To make the IMF appear to be acting only because of its outstanding loans, he mentions that the IMF will benefit by the eurozone and ECB writing down their holdings.
This is true, but the real motivation behind the IMF’s position is that its shareholders, the rest of the world, believe that Europe is being treated with kid gloves.
IMF shareholders reason that if a developing country had Greece’s fiscal and economic profile, it would have been kicked out of the IMF program long ago. Therefore, Lagarde is acting to protect her institution by enforcing the “sustainability” definition agreed to in March.
As we have seen in the Eurocrisis, if the rules do not allow a politically expedient solution then ignore them. This has been the case with SMP and OMT, so it should surprise no one that the eurozone wishes to break its own agreement from March.
Rather than admitting that the goal will not be reached, why not just change the goal? The author believes that since Greece’s interest payments as a percentage of GDP are in line with those of Italy and Ireland that Greece’s debt is sustainable, too.
This reasoning conveniently ignores two facts. First, Italy and Ireland are in the midst of a debt crisis with unsustainable debt burdens. Eventually, they will be under the same stress as Greece, just not today. Sadly, this time is not different.
Second, the GDP assumptions used to make the author’s claim regarding interest payments are unrealistically high. Since the debt crisis began, the troika has consistently underestimated the capacity for the Greek economy to shrink. It has been wrong by several percentage points for four straight years.
Each year, Greece misses the GDP forecast. To keep the country on a sustainable debt reduction path, the troika responds by issuing even higher growth projections in the future. There is no reason to believe that the Greek economy is done shrinking in line with its budget cuts and GDP will be lower than forecast.
Nonetheless, the author wishes us to believe that the next forecast will be correct in spite of the evidence. Money and people are fleeing Greece, and unused capital is rapidly depreciating; these factors will actually shrink the output gap that will supposedly lead to massive growth from 2014-2022.
For all the talk, Greece has not reformed its economy as much as the legislation suggests. It’s one think to pass laws and another to implement them. Just like the Greeks do not pay taxes, they also do not follow laws that they object to.
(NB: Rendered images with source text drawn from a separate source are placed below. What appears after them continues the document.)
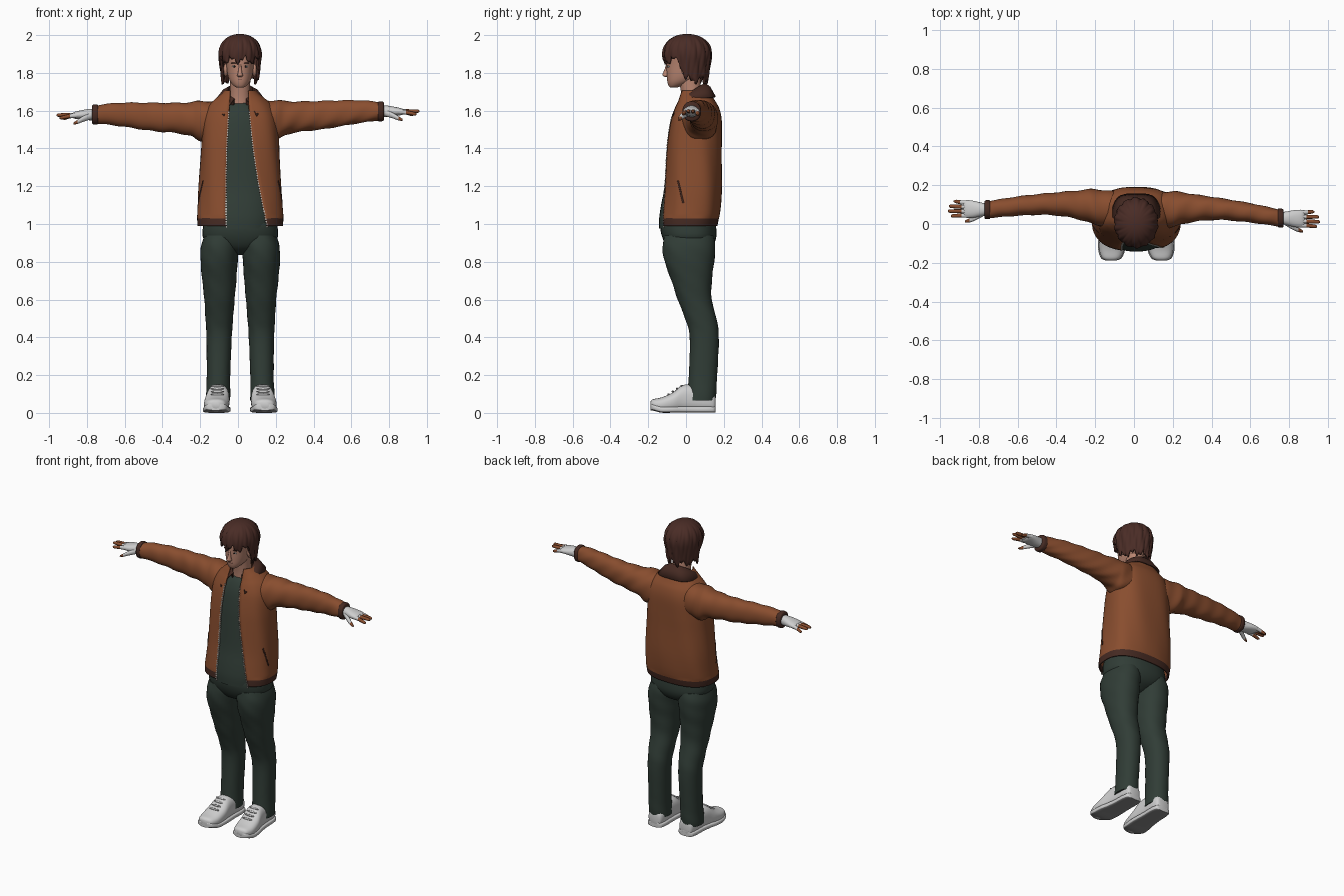
import bpy, bmesh, math
from math import sin, cos, pi, radians
from mathutils import Vector

if "Cube" in bpy.data.objects:
    bpy.data.objects.remove(bpy.data.objects["Cube"])

def mat(name, r, g, b):
    m = bpy.data.materials.new(name)
    m.diffuse_color = (r, g, b, 1)
    m.use_nodes = True
    m.node_tree.nodes["Principled BSDF"].inputs["Base Color"].default_value = m.diffuse_color
    return m

JACKET = mat("rust_leather", .25, .075, .028)
TRIM = mat("dark_brown_trim", .06, .023, .016)
GREEN = mat("dark_green_cloth", .030, .046, .037)
HAIR = mat("brown_hair", .068, .025, .019)
SKIN = mat("skin", .48, .235, .165)
WHITE = mat("off_white", .62, .62, .62)
LIPS = mat("lips", .30, .11, .09)
METAL = mat("zip_metal", .50, .48, .44)
SOLE = mat("grey_sole", .25, .25, .25)
DARK = mat("iris", .02, .015, .012)

def finish(name, bm, mats, rule=None, angle=50, thick=0):
    bmesh.ops.recalc_face_normals(bm, faces=bm.faces)
    if rule:
        for f in bm.faces:
            f.material_index = rule(f.calc_center_median(), f.normal)
    me = bpy.data.meshes.new(name)
    bm.to_mesh(me)
    bm.free()
    ob = bpy.data.objects.new(name, me)
    bpy.context.collection.objects.link(ob)
    for m in mats:
        me.materials.append(m)
    bpy.ops.object.select_all(action='DESELECT')
    ob.select_set(True)
    bpy.context.view_layer.objects.active = ob
    bpy.ops.object.shade_smooth_by_angle(angle=radians(angle))
    if thick:
        md = ob.modifiers.new("thickness", 'SOLIDIFY')
        md.thickness, md.offset = thick, 0
    return ob

def dense(rings, k=4):
    """Catmull-Rom refinement of a list of tuples."""
    out, n = [], len(rings)
    for i in range(n - 1):
        p = [rings[max(0, min(n - 1, i + d))] for d in (-1, 0, 1, 2)]
        for j in range(k):
            t = j / k
            out.append(tuple(.5 * (2*b + (c-a)*t + (2*a-5*b+4*c-d)*t*t + (3*b-a-3*c+d)*t**3)
                             for a, b, c, d in zip(*p)))
    return out + [rings[-1]]

def at(table, x):
    """Linear lookup in a table of tuples sorted by first value."""
    for a, b in zip(table, table[1:]):
        if x <= b[0]:
            t = max(0, (x - a[0]) / (b[0] - a[0]))
            return tuple(p + (q - p) * t for p, q in zip(a, b))
    return table[-1]

def sup(t, e):
    c, s = cos(t), sin(t)
    return math.copysign(abs(c) ** (2/e), c), math.copysign(abs(s) ** (2/e), s)

def grid(bm, rows, closed):
    vs = [[bm.verts.new(p) for p in r] for r in rows]
    n = len(vs[0])
    for a, b in zip(vs, vs[1:]):
        for i in range(n if closed else n - 1):
            j = (i + 1) % n
            bm.faces.new((a[i], a[j], b[j], b[i]))
    return vs

def loft(name, rings, axis, mats, e=2.2, k=4, n=32, bump=0, **kw):
    """Rings are (position on axis, centre u, centre v, radius u, radius v)."""
    bm, rows = bmesh.new(), []
    for p, cu, cv, ru, rv in dense(rings, k):
        row = []
        for i in range(n):
            t = 2 * pi * i / n
            c, s = sup(t, e)
            w = 1 + bump * sin(p * 55 + 2 * sin(t + 1) + 4 * t * (p > 0))
            u, v = cu + ru * c * w, cv + rv * s * w
            row.append({'x': (p, u, v), 'y': (u, p, v), 'z': (u, v, p)}[axis])
        rows.append(row)
    vs = grid(bm, rows, True)
    bm.faces.new(vs[0])
    bm.faces.new(vs[-1])
    return finish(name, bm, mats, **kw)

def blob(name, loc, size, m, rx=0):
    bm = bmesh.new()
    bmesh.ops.create_uvsphere(bm, u_segments=16, v_segments=10, radius=1)
    for v in bm.verts:
        v.co = Vector((v.co.x * size[0], v.co.y * size[1], v.co.z * size[2]))
    ob = finish(name, bm, [m])
    ob.location, ob.rotation_euler = loc, (rx, 0, 0)

CX = .012
SIDES = ((-1, "left"), (1, "right"))

# trousers
loft("trouser_hips", [(.835, CX, .02, .02, .05), (.87, CX, .02, .12, .11), (.92, CX, .018, .193, .14),
                      (.98, CX, .012, .198, .148), (1.03, CX, .012, .19, .14)], 'z', [GREEN], e=2.4)
for s, side in SIDES:
    legs = [(.065, .117, .080, .064, .076), (.10, .117, .084, .064, .076), (.2, .115, .09, .062, .075),
            (.4, .112, .097, .067, .077), (.5, .111, .078, .073, .083), (.6, .110, .046, .080, .09),
            (.7, .111, .03, .09, .107), (.8, .112, .018, .098, .131), (.88, .108, .016, .10, .14),
            (.94, .10, .015, .09, .13)]
    loft(side + "_trouser_leg", [(z, CX + s*x, y, a, b) for z, x, y, a, b in legs], 'z', [GREEN], bump=.012)

# shoes
for s, side in SIDES:
    shoe = [(-.188, .130, .042, .022, .018), (-.175, .129, .042, .048, .030), (-.13, .127, .043, .064, .039),
            (-.07, .123, .056, .066, .052), (-.02, .118, .074, .060, .072), (.04, .115, .076, .055, .074),
            (.11, .113, .07, .054, .068), (.148, .113, .055, .045, .05), (.157, .113, .05, .028, .03)]
    loft(side + "_shoe", [(y, CX + s*x, z, a, b) for y, x, z, a, b in shoe], 'y', [WHITE], e=2.5)
    loft(side + "_shoe_sole", [(y, CX + s*x, .018 + .012 * (y < -.15), a + .006, .017)
                               for y, x, z, a, b in shoe], 'y', [WHITE, SOLE], e=4,
         rule=lambda c, nrm: int(nrm.z < -.6))
    for i in range(4):
        blob(f"{side}_lace_{i}", (CX + s*.121, -.093 + i*.023, .098 + i*.015), (.036, .006, .006), WHITE)

# shirt: (z, centre x, centre y, radii)
loft("shirt", [(.975, CX, .0, .18, .142), (1.03, CX, .005, .188, .147), (1.1, CX, .012, .19, .144),
               (1.2, CX, .025, .19, .138), (1.35, CX, .037, .185, .135), (1.45, CX, .043, .18, .130),
               (1.55, CX, .052, .165, .120), (1.61, CX, .056, .11, .10), (1.64, CX, .05, .07, .07)],
     'z', [GREEN])

# jacket body: (z, half width, front y, back y), open down the front
body = dense([(.99, .222, -.137, .162), (1.03, .224, -.135, .170), (1.1, .220, -.127, .18),
              (1.2, .215, -.115, .186), (1.35, .205, -.105, .186), (1.45, .20, -.096, .187),
              (1.55, .193, -.078, .185), (1.61, .172, -.058, .172), (1.65, .14, -.04, .15),
              (1.685, .098, -.03, .13), (1.705, .075, -.025, .115)], 5)
gap = [(.99, -.062, .152), (1.1, -.063, .128), (1.25, -.062, .10), (1.4, -.058, .078),
       (1.6, -.046, .058), (1.71, -.04, .055)]

def jacket_point(z, t, out=0):
    _, w, f, b = at(body, z)
    c, s = sup(t, 2.5)
    fold = 1 + .010 * sin(7*t + 9*z) * (1.66 > z > 1.04)
    return Vector((CX + (w*fold + out) * c, (f + b)/2 + ((b - f)/2*fold + out) * s, z))

def edge_angles(z):
    _, w, f, b = at(body, z)
    _, l, r = at(gap, z)
    ang = lambda x: math.acos(math.copysign((min(1, abs(x - CX) / w)) ** 1.25, x - CX))
    return -ang(r), 2*pi - ang(l)

bm, rows = bmesh.new(), []
for z, *_ in body:
    a, b = edge_angles(z)
    rows.append([jacket_point(z, a + (b - a) * i / 56) for i in range(57)])
grid(bm, rows, False)
finish("jacket_body", bm, [JACKET, TRIM], rule=lambda c, nrm: int(c.z < 1.026), thick=.008)

# zip teeth along both front edges
bm = bmesh.new()
for i in range(46):
    z = .985 + i * .0135
    for t in edge_angles(z):
        r = bmesh.ops.create_cube(bm, size=.0085)
        bmesh.ops.translate(bm, verts=r["verts"], vec=jacket_point(z, t, .002))
finish("zip_teeth", bm, [METAL])

# slanted pocket welts
def tube(name, pts, rad, m):
    cu = bpy.data.curves.new(name, 'CURVE')
    cu.dimensions, cu.bevel_depth, cu.use_fill_caps = '3D', rad, True
    sp = cu.splines.new('POLY')
    sp.points.add(len(pts) - 1)
    for q, p in zip(sp.points, pts):
        q.co = (*p, 1)
    cu.materials.append(m)
    bpy.context.collection.objects.link(bpy.data.objects.new(name, cu))

for s, side in SIDES:
    pts = []
    for i in range(7):
        a = radians(-26 + 2.5 * i)
        pts.append(jacket_point(1.23 - .02 * i, a if s > 0 else pi - a, .002))
    tube(side + "_pocket_welt", pts, .005, TRIM)

# collar: stand inside, folded over to pointed front flaps
bm, cols = bmesh.new(), []
for i in range(41):
    t = radians(-62 + 304 * i / 40)
    c, s = cos(t), sin(t)
    w = max(0, -s) ** 1.5
    y = .036 + .066 * s
    top = Vector((CX + .068 * c, y, 1.695 + .6 * (y - .02) - .012 * w))
    low = Vector((CX + math.copysign(.125 * abs(c) ** .5, c), .036 + .118 * s, 1.66 + .012 * s - .098 * w))
    mid = top.lerp(low, .45) + Vector((0, 0, .012))
    cols.append([top * 1 - Vector((0, 0, .05)), top, mid, low])
grid(bm, cols, False)
finish("jacket_collar", bm, [TRIM], thick=.009)

# sleeves, cuffs and hands
sleeve = [(.10, .07, 1.545, .095, .105), (.20, .082, 1.547, .092, .106), (.25, .088, 1.558, .082, .09),
          (.33, .092, 1.565, .068, .080), (.45, .09, 1.572, .056, .075), (.6, .075, 1.585, .05, .064),
          (.7, .06, 1.589, .046, .054), (.75, .053, 1.588, .044, .048)]
for s, side in SIDES:
    def put(rings):
        return [(s*x, y - s*.029*x, z + s*.011*x, a, b) for x, y, z, a, b in rings]
    loft(side + "_sleeve", put(sleeve), 'x', [JACKET], k=8, bump=.03)
    loft(side + "_cuff", put([(.742, .053, 1.588, .046, .050), (.748, .053, 1.588, .049, .053),
                              (.766, .052, 1.588, .048, .052), (.772, .052, 1.588, .042, .046)]), 'x', [TRIM])
    loft(side + "_glove_palm", put([(.755, .052, 1.588, .030, .030), (.79, .052, 1.588, .036, .030),
                                    (.83, .052, 1.587, .044, .024), (.865, .053, 1.585, .045, .018),
                                    (.88, .053, 1.584, .036, .010)]), 'x', [WHITE])
    tips = lambda c, nrm: int(abs(c.x) > .895)
    for i, (y, tip, dz) in enumerate(((.018, .945, -.012), (.040, .96, .002), (.063, .955, .0), (.086, .93, -.015))):
        loft(f"{side}_finger_{i}", put([(.855, y, 1.585, .011, .013), (.89, y, 1.586 + dz*.4, .0105, .011),
             (tip - .012, y + .1*(y - .05), 1.585 + dz, .009, .009),
             (tip, y + .1*(y - .05), 1.584 + dz, .004, .004)]), 'x', [WHITE, JACKET], n=12, rule=tips)
    loft(side + "_thumb", put([(.78, .03, 1.58, .014, .018), (.82, .008, 1.565, .014, .015),
                               (.85, -.006, 1.55, .011, .011), (.872, -.013, 1.541, .005, .005)]),
         'x', [WHITE, JACKET], n=12, rule=lambda c, nrm: int(abs(c.x) > .85))

# neck and head
HX = .011
loft("neck", [(1.58, HX, .04, .066, .062), (1.66, HX, .033, .056, .055), (1.74, HX, .022, .053, .055),
              (1.82, HX, .015, .055, .06)], 'z', [SKIN])
loft("head", [(1.722, HX, -.066, .018, .018), (1.732, HX, -.055, .034, .037), (1.755, HX, -.03, .053, .069),
              (1.79, HX, -.008, .066, .094), (1.84, HX, .0, .073, .104), (1.90, HX, .003, .080, .107),
              (1.95, HX, .005, .068, .09), (1.98, HX, .005, .03, .04)], 'z', [SKIN], e=2.15)
loft("nose", [(1.778, HX, -.104, .008, .008), (1.786, HX, -.107, .016, .017), (1.797, HX, -.106, .012, .017),
              (1.82, HX, -.102, .008, .011), (1.845, HX, -.098, .006, .008)], 'z', [SKIN], n=16)
blob("upper_lip", (HX, -.091, 1.7645), (.022, .010, .0035), LIPS)
blob("lower_lip", (HX, -.088, 1.7575), (.018, .010, .004), LIPS)
for s, side in SIDES:
    blob(side + "_eye", (HX + s*.029, -.091, 1.834), (.013, .007, .005), WHITE)
    blob(side + "_iris", (HX + s*.029, -.0965, 1.834), (.005, .003, .0048), DARK)
    blob(side + "_eyebrow", (HX + s*.031, -.095, 1.852), (.018, .007, .0035), HAIR)
    blob(side + "_ear", (HX + s*.076, .0, 1.815), (.013, .024, .034), SKIN, .15)

# mop of hair with ragged fringe
bm, rows = bmesh.new(), []
N, ROWS = 120, 18
for j in range(ROWS + 1):
    row = []
    for i in range(N):
        p = 2 * pi * i / N
        d = abs((p + pi/2 + pi) % (2*pi) - pi)            # angle away from the face
        m = min(1, max(0, (d - 1.15) / .4))
        low = 1.868 - .105 * m * m * (3 - 2*m) + .016 * sin(9*p + 1) + .010 * sin(23*p)
        z = 2.0 - (2.0 - low) * (max(j, .12) / ROWS) ** 1.6
        u = 2.0 - z
        f = (1 - max(0, 1 - u/.105) ** 2.2) ** (1/2.2) - max(0, u - .11) * 1.15
        f *= 1 + (.026 * sin(14*p + 22*z) + .016 * sin(27*p - 30*z)) * min(1, u / .04)
        row.append((HX + .107 * f * cos(p), .006 + .123 * f * sin(p), z))
    rows.append(row)
bm.faces.new(grid(bm, rows, True)[0])
finish("hair", bm, [HAIR], thick=.012)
The German-led Eurozone has a very simple agenda. Merkel made a pledge that Greece will receive no new money, and she will stick by this to get reelected in the fall. Once elections are past, Greece will be cut loose and forced to fend for itself. Only then, will we begin to hear from the politicians and its surrogates that Greek debt is unsustainable and that it needs to default and exit the Eurozone.